*** Supplied data Section Begins ***

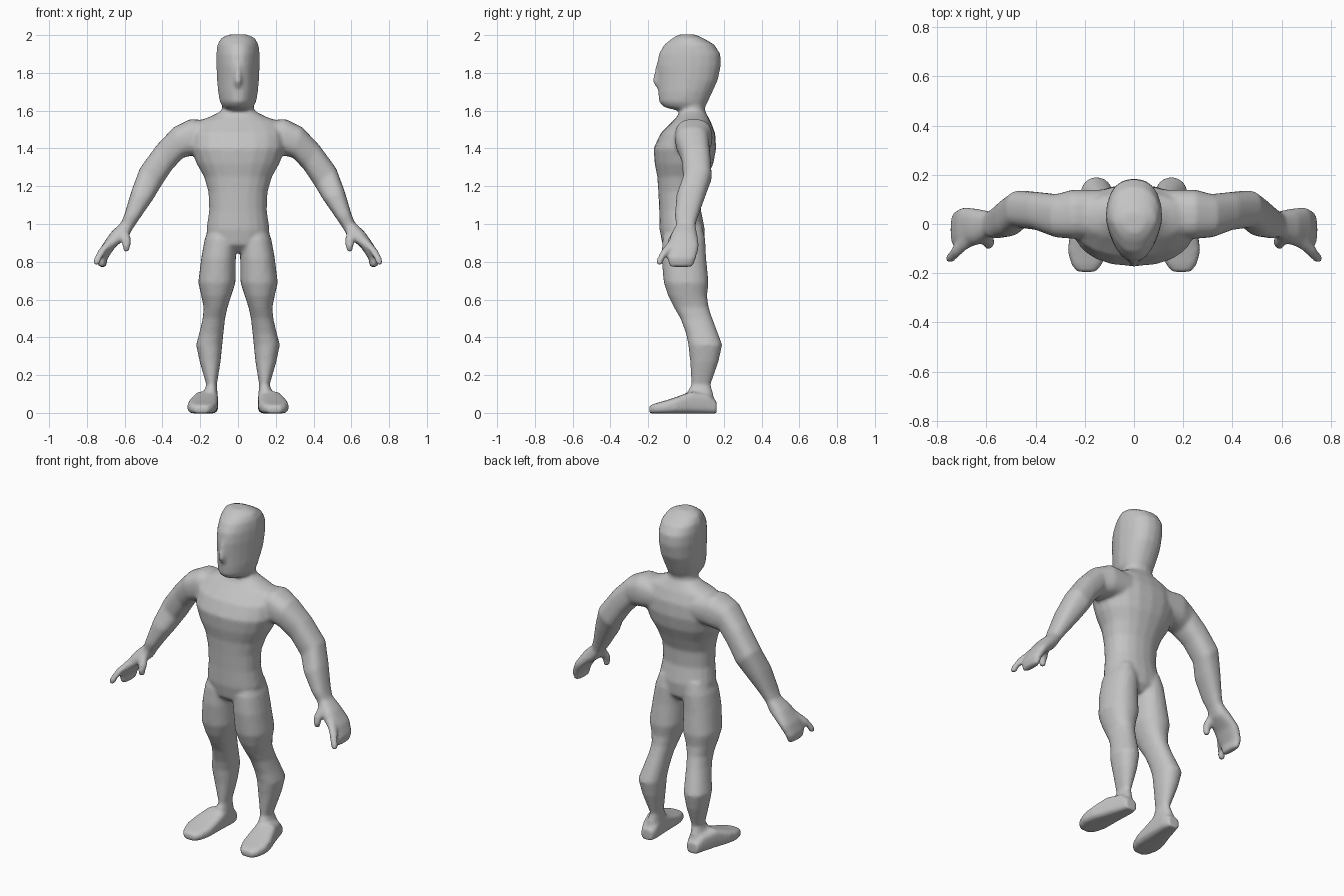
import bpy
import bmesh
import math
from mathutils import Vector

N = 20  # points around each cross-section
bm = bmesh.new()


def spow(v, p):
    return math.copysign(abs(v) ** p, v)


def loft(rings, mirror=False, power=0.9, front=0.0):
    """Closed skin through rings of (centre, u axis, v axis); front narrows the -v side."""
    for side in ((1, -1) if mirror else (1,)):
        loops = []
        for c, u, v in rings:
            loop = []
            for i in range(N):
                a = 2 * math.pi * i / N
                cu, sv = spow(math.cos(a), power), spow(math.sin(a), power)
                if sv < 0:
                    cu *= 1 + front * sv
                p = Vector(c) + Vector(u) * cu + Vector(v) * sv
                loop.append(bm.verts.new((p.x * side, p.y, p.z)))
            loops.append(loop)
        for a, b in zip(loops, loops[1:]):
            for i in range(N):
                j = (i + 1) % N
                bm.faces.new((a[i], a[j], b[j], b[i]))
        bm.faces.new(loops[0])
        bm.faces.new(loops[-1])


def level(z, x0, x1, y0, y1):
    """Horizontal ring from its bounds."""
    return ((x0 + x1) / 2, (y0 + y1) / 2, z), ((x1 - x0) / 2, 0, 0), (0, (y1 - y0) / 2, 0)


def upright(y, x0, x1, z0, z1):
    """Ring facing forward, from its bounds."""
    return ((x0 + x1) / 2, y, (z0 + z1) / 2), ((x1 - x0) / 2, 0, 0), (0, 0, (z1 - z0) / 2)


def limb(xu, zu, xl, zl, y0, y1):
    """Tilted ring between an upper and a lower edge point."""
    return (((xu + xl) / 2, (y0 + y1) / 2, (zu + zl) / 2),
            ((xu - xl) / 2, 0, (zu - zl) / 2), (0, (y1 - y0) / 2, 0))


# Torso and neck: height, half width, front, back
torso = [(0.85, 0.07, -0.08, 0.06), (0.89, 0.15, -0.125, 0.095), (0.97, 0.168, -0.14, 0.10),
         (1.07, 0.153, -0.142, 0.08), (1.17, 0.157, -0.147, 0.085), (1.25, 0.18, -0.152, 0.115),
         (1.32, 0.22, -0.166, 0.145), (1.40, 0.25, -0.172, 0.16), (1.48, 0.25, -0.135, 0.155),
         (1.545, 0.21, -0.07, 0.13), (1.572, 0.14, -0.045, 0.115), (1.60, 0.085, -0.035, 0.10),
         (1.68, 0.08, -0.03, 0.10)]
loft([level(z, -w, w, a, b) for z, w, a, b in torso])

# Head, narrower towards the face
head = [(1.60, 0.07, -0.04, 0.09), (1.618, 0.08, -0.115, 0.10), (1.645, 0.096, -0.143, 0.115),
        (1.70, 0.106, -0.148, 0.14), (1.76, 0.111, -0.15, 0.168), (1.84, 0.115, -0.154, 0.185),
        (1.90, 0.115, -0.144, 0.182), (1.95, 0.109, -0.115, 0.15), (1.985, 0.09, -0.07, 0.09),
        (2.004, 0.045, -0.035, 0.045)]
loft([level(z, -w, w, a, b) for z, w, a, b in head], power=0.85, front=0.3)

# Nose
loft([level(1.85, -0.01, 0.01, -0.157, -0.12), level(1.755, -0.02, 0.02, -0.178, -0.12),
      level(1.725, -0.018, 0.018, -0.158, -0.12)])

# Legs: height, inner, outer, front, back
legs = [(0.99, 0.03, 0.15, -0.10, 0.085), (0.92, 0.006, 0.177, -0.125, 0.102),
        (0.82, 0.011, 0.195, -0.13, 0.107), (0.69, 0.013, 0.211, -0.118, 0.12),
        (0.62, 0.035, 0.195, -0.095, 0.112), (0.56, 0.055, 0.182, -0.065, 0.12),
        (0.50, 0.068, 0.187, -0.03, 0.14), (0.42, 0.077, 0.206, 0.0, 0.17),
        (0.36, 0.083, 0.222, 0.012, 0.192), (0.27, 0.092, 0.203, 0.022, 0.172),
        (0.15, 0.112, 0.168, 0.028, 0.13), (0.10, 0.108, 0.185, 0.0, 0.145),
        (0.03, 0.108, 0.195, 0.0, 0.155)]
loft([level(*r) for r in legs], mirror=True)

# Feet: depth, inner, outer, sole, top
feet = [(0.162, 0.115, 0.19, -0.003, 0.06), (0.12, 0.104, 0.205, -0.004, 0.10),
        (0.03, 0.104, 0.235, -0.004, 0.115), (-0.05, 0.106, 0.262, -0.004, 0.085),
        (-0.11, 0.11, 0.27, -0.004, 0.065), (-0.165, 0.13, 0.255, -0.004, 0.05),
        (-0.195, 0.155, 0.23, -0.002, 0.038)]
loft([upright(*r) for r in feet], mirror=True, power=0.55)

# Arms and mitten hands: upper edge x z, lower edge x z, front, back
arms = [(0.10, 1.54, 0.13, 1.38, -0.06, 0.14), (0.25, 1.557, 0.25, 1.36, -0.06, 0.14),
        (0.34, 1.513, 0.29, 1.352, -0.055, 0.122), (0.43, 1.418, 0.35, 1.288, -0.025, 0.13),
        (0.52, 1.295, 0.408, 1.20, -0.015, 0.137), (0.563, 1.18, 0.45, 1.13, -0.05, 0.105),
        (0.60, 1.055, 0.52, 1.03, -0.06, 0.065), (0.617, 1.01, 0.555, 0.978, -0.052, 0.05),
        (0.672, 0.957, 0.583, 0.93, -0.08, 0.06), (0.722, 0.885, 0.648, 0.88, -0.10, 0.07),
        (0.747, 0.82, 0.692, 0.815, -0.098, 0.053), (0.738, 0.772, 0.698, 0.772, -0.088, 0.035)]
loft([limb(*r) for r in arms], mirror=True, power=0.8)


# Index fingers and thumbs
def digit(path):
    loft([((x, y, z), (r, 0, 0), (0, r, 0)) for x, y, z, r in path], mirror=True)


digit([(0.665, -0.06, 0.92, 0.025), (0.715, -0.105, 0.865, 0.023),
       (0.743, -0.135, 0.815, 0.02), (0.75, -0.143, 0.783, 0.016)])
digit([(0.605, -0.045, 0.96, 0.028), (0.592, -0.07, 0.92, 0.025),
       (0.59, -0.082, 0.885, 0.021), (0.592, -0.08, 0.852, 0.016)])

# One continuous skin over all the parts
bmesh.ops.recalc_face_normals(bm, faces=bm.faces)
mesh = bpy.data.meshes.new("body")
bm.to_mesh(mesh)
bm.free()
body = bpy.data.objects.new("body", mesh)
bpy.context.collection.objects.link(body)
bpy.context.view_layer.objects.active = body
body.select_set(True)

fuse = body.modifiers.new("fuse", 'REMESH')
fuse.mode = 'VOXEL'
fuse.voxel_size = 0.01
relax = body.modifiers.new("relax", 'SMOOTH')
relax.factor = 0.5
relax.iterations = 7
for name in ("fuse", "relax"):
    bpy.ops.object.modifier_apply(modifier=name)

skin = bpy.data.materials.new("plain grey")
skin.diffuse_color = (0.55, 0.55, 0.55, 1)
body.data.materials.clear()
body.data.materials.append(skin)
bpy.ops.object.shade_smooth()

*** Supplied data Section Ends ***

## [Task item]
All that should be written out is the stretch of lines above between the one holding "bm.to_mesh(mesh)" and the one holding "body.data.materials.clear()", inclusive, exactly as given.

## [Task response]
bm.to_mesh(mesh)
bm.free()
body = bpy.data.objects.new("body", mesh)
bpy.context.collection.objects.link(body)
bpy.context.view_layer.objects.active = body
body.select_set(True)

fuse = body.modifiers.new("fuse", 'REMESH')
fuse.mode = 'VOXEL'
fuse.voxel_size = 0.01
relax = body.modifiers.new("relax", 'SMOOTH')
relax.factor = 0.5
relax.iterations = 7
for name in ("fuse", "relax"):
    bpy.ops.object.modifier_apply(modifier=name)

skin = bpy.data.materials.new("plain grey")
skin.diffuse_color = (0.55, 0.55, 0.55, 1)
body.data.materials.clear()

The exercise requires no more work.